• **Assignment**: The lines to repeat are those below from the one containing "for i in range(sides)]" down to the one containing "bpy.context.view_layer.objects.active = ob", both included; reproduce them exactly and nothing else.

Records from a collection:
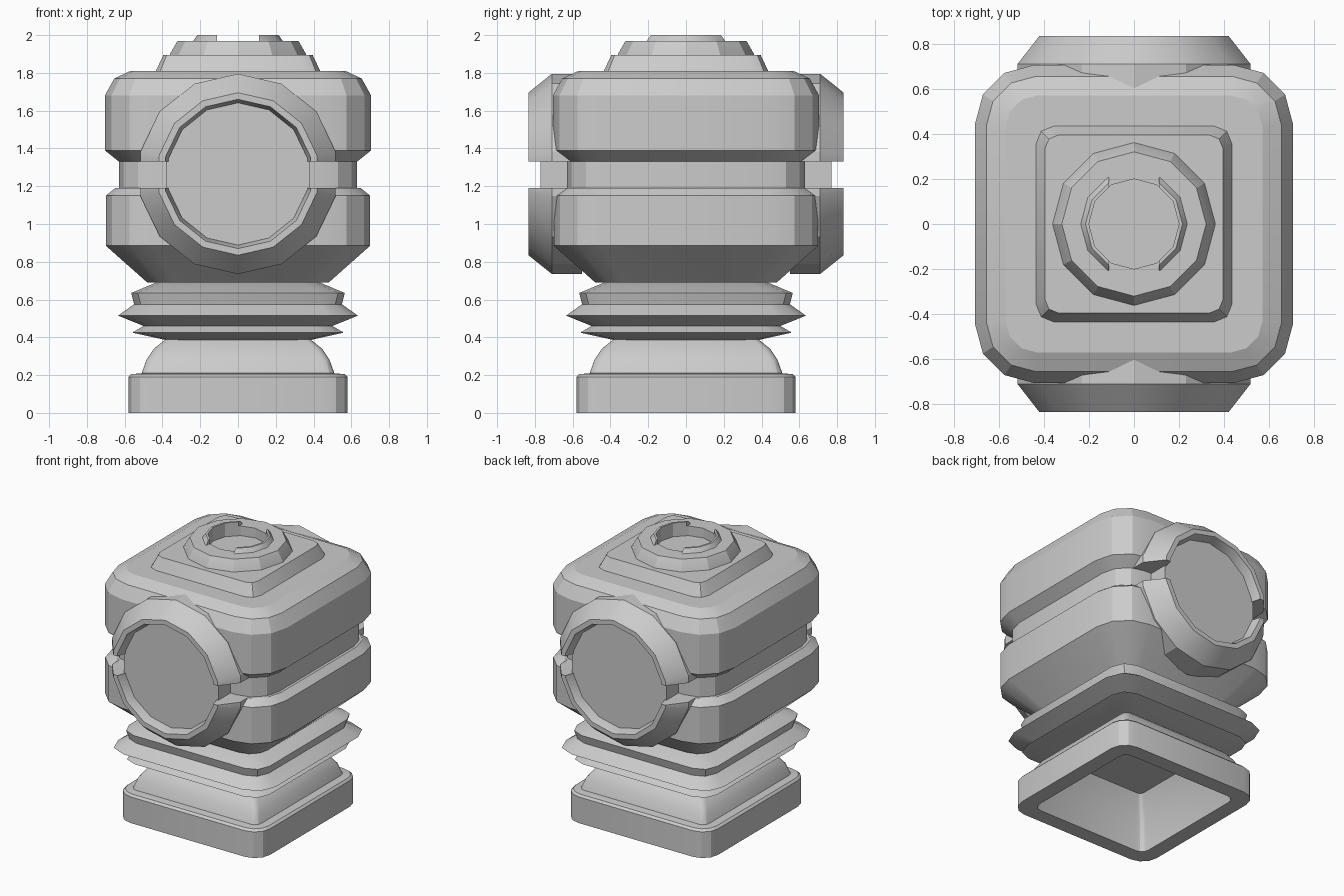
import bpy, bmesh
from math import sin, cos, pi, radians
from mathutils import Matrix, Vector

cube = bpy.data.objects.get("Cube")
if cube:
    bpy.data.objects.remove(cube, do_unlink=True)

grey = bpy.data.materials.new("plain grey")
grey.use_nodes = True
grey.diffuse_color = (0.6, 0.6, 0.6, 1)
grey.node_tree.nodes["Principled BSDF"].inputs["Base Color"].default_value = (0.6, 0.6, 0.6, 1)


def square(z, half, corner, segs):
    """Outline of a square with rounded corners."""
    pts = []
    for k in range(4):
        for i in range(segs + 1):
            a = k * pi / 2 + i * pi / 2 / segs
            mid = k * pi / 2 + pi / 4
            c = (half - corner) * 2 ** 0.5
            pts.append(Vector((c * cos(mid) + corner * cos(a),
                               c * sin(mid) + corner * sin(a), z)))
    return pts


def circle(z, r, sides):
    return [Vector((r * cos(2 * pi * i / sides), r * sin(2 * pi * i / sides), z))
            for i in range(sides)]


def loft(name, outlines, closed=False, matrix=Matrix(), cut=None):
    """Skin outlines in order; either cap the ends or close into a ring."""
    bm = bmesh.new()
    rows = [[bm.verts.new(matrix @ p) for p in o] for o in outlines]
    pairs = list(zip(rows, rows[1:]))
    if closed:
        pairs.append((rows[-1], rows[0]))
    else:
        bm.faces.new(rows[0][::-1])
        bm.faces.new(rows[-1])
    n = len(rows[0])
    for a, b in pairs:
        for i in range(n):
            j = (i + 1) % n
            bm.faces.new((a[i], a[j], b[j], b[i]))
    if cut:
        co, normal = cut
        bmesh.ops.bisect_plane(bm, geom=bm.verts[:] + bm.edges[:] + bm.faces[:],
                               plane_co=co, plane_no=normal, clear_inner=True)
        bmesh.ops.holes_fill(bm, edges=[e for e in bm.edges if e.is_boundary])
    bmesh.ops.recalc_face_normals(bm, faces=bm.faces)
    mesh = bpy.data.meshes.new(name)
    bm.to_mesh(mesh)
    bm.free()
    mesh.materials.append(grey)
    ob = bpy.data.objects.new(name, mesh)
    bpy.context.collection.objects.link(ob)
    bpy.ops.object.select_all(action='DESELECT')
    ob.select_set(True)
    bpy.context.view_layer.objects.active = ob
    bpy.ops.object.shade_smooth_by_angle(angle=radians(25))
    return ob


# Hollow foot: inside from the ceiling down, then up the outside
foot = [(0.36, 0.36, 0.03), (0.2, 0.44, 0.05), (0, 0.47, 0.06), (0, 0.58, 0.12),
        (0.19, 0.58, 0.12), (0.205, 0.565, 0.11), (0.21, 0.51, 0.05),
        (0.28, 0.485, 0.04), (0.34, 0.445, 0.04), (0.4, 0.37, 0.03)]
loft("foot", [square(z, h, c, 3) for z, h, c in foot])

# Folded bellows neck
folds = [(0.385, 0.38, 0.08), (0.425, 0.56, 0.12), (0.46, 0.5, 0.1),
         (0.515, 0.635, 0.16), (0.575, 0.55, 0.12), (0.635, 0.565, 0.12),
         (0.7, 0.41, 0.08)]
loft("bellows", [square(z, h, c, 2) for z, h, c in folds])

# Main housing with a groove around its middle
housing = [(0.69, 0.48, 0.14), (0.885, 0.7, 0.25), (1.15, 0.7, 0.25),
           (1.19, 0.65, 0.22), (1.19, 0.63, 0.2), (1.33, 0.63, 0.2),
           (1.39, 0.705, 0.26), (1.68, 0.705, 0.26), (1.77, 0.655, 0.22),
           (1.81, 0.57, 0.14)]
loft("housing", [square(z, h, c, 3) for z, h, c in housing])

# Square plate on top
loft("top_plate", [square(z, h, c, 2) for z, h, c in
                   [(1.8, 0.435, 0.08), (1.81, 0.435, 0.08), (1.895, 0.395, 0.06)]])

# Round collar with a sunken floor
collar = [(1.88, 0.365), (1.9, 0.36), (1.97, 0.32), (1.97, 0.2), (1.9, 0.2)]
loft("collar", [circle(z, r, 12) for z, r in collar])

for side, word in ((1, "left"), (-1, "right")):
    # Half of the split lip around the socket
    lip = [(1.965, 0.24), (2.0, 0.215), (2.0, 0.2), (1.965, 0.2)]
    loft("socket_lip_" + word, [circle(z, r, 12) for z, r in lip], closed=True,
         cut=((0.11 * side, 0, 0), (side, 0, 0)))

# Round lens running through the housing
AXIS_Z = 1.265
for side, word in ((-1, "front"), (1, "back")):
    turn = (Matrix.Translation((0, 0, AXIS_Z)) @ Matrix.Rotation(-side * pi / 2, 4, 'X')
            @ Matrix.Rotation(pi / 2, 4, 'Z'))
    loft("lens_" + word, [circle(d, 0.39, 14) for d in (0.3, 0.77)], matrix=turn)

    # Bevelled surround split into an upper and a lower arc
    rim = [(0.55, 0.53), (0.71, 0.53), (0.835, 0.43), (0.835, 0.395), (0.765, 0.375),
           (0.55, 0.375)]
    for up, level, place in ((1, 1.33, "upper"), (-1, 1.19, "lower")):
        loft(f"{place}_surround_{word}", [circle(d, r, 14) for d, r in rim],
             closed=True, matrix=turn, cut=((0, 0, level), (0, 0, up)))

• **Task response**:
            for i in range(sides)]


def loft(name, outlines, closed=False, matrix=Matrix(), cut=None):
    """Skin outlines in order; either cap the ends or close into a ring."""
    bm = bmesh.new()
    rows = [[bm.verts.new(matrix @ p) for p in o] for o in outlines]
    pairs = list(zip(rows, rows[1:]))
    if closed:
        pairs.append((rows[-1], rows[0]))
    else:
        bm.faces.new(rows[0][::-1])
        bm.faces.new(rows[-1])
    n = len(rows[0])
    for a, b in pairs:
        for i in range(n):
            j = (i + 1) % n
            bm.faces.new((a[i], a[j], b[j], b[i]))
    if cut:
        co, normal = cut
        bmesh.ops.bisect_plane(bm, geom=bm.verts[:] + bm.edges[:] + bm.faces[:],
                               plane_co=co, plane_no=normal, clear_inner=True)
        bmesh.ops.holes_fill(bm, edges=[e for e in bm.edges if e.is_boundary])
    bmesh.ops.recalc_face_normals(bm, faces=bm.faces)
    mesh = bpy.data.meshes.new(name)
    bm.to_mesh(mesh)
    bm.free()
    mesh.materials.append(grey)
    ob = bpy.data.objects.new(name, mesh)
    bpy.context.collection.objects.link(ob)
    bpy.ops.object.select_all(action='DESELECT')
    ob.select_set(True)
    bpy.context.view_layer.objects.active = ob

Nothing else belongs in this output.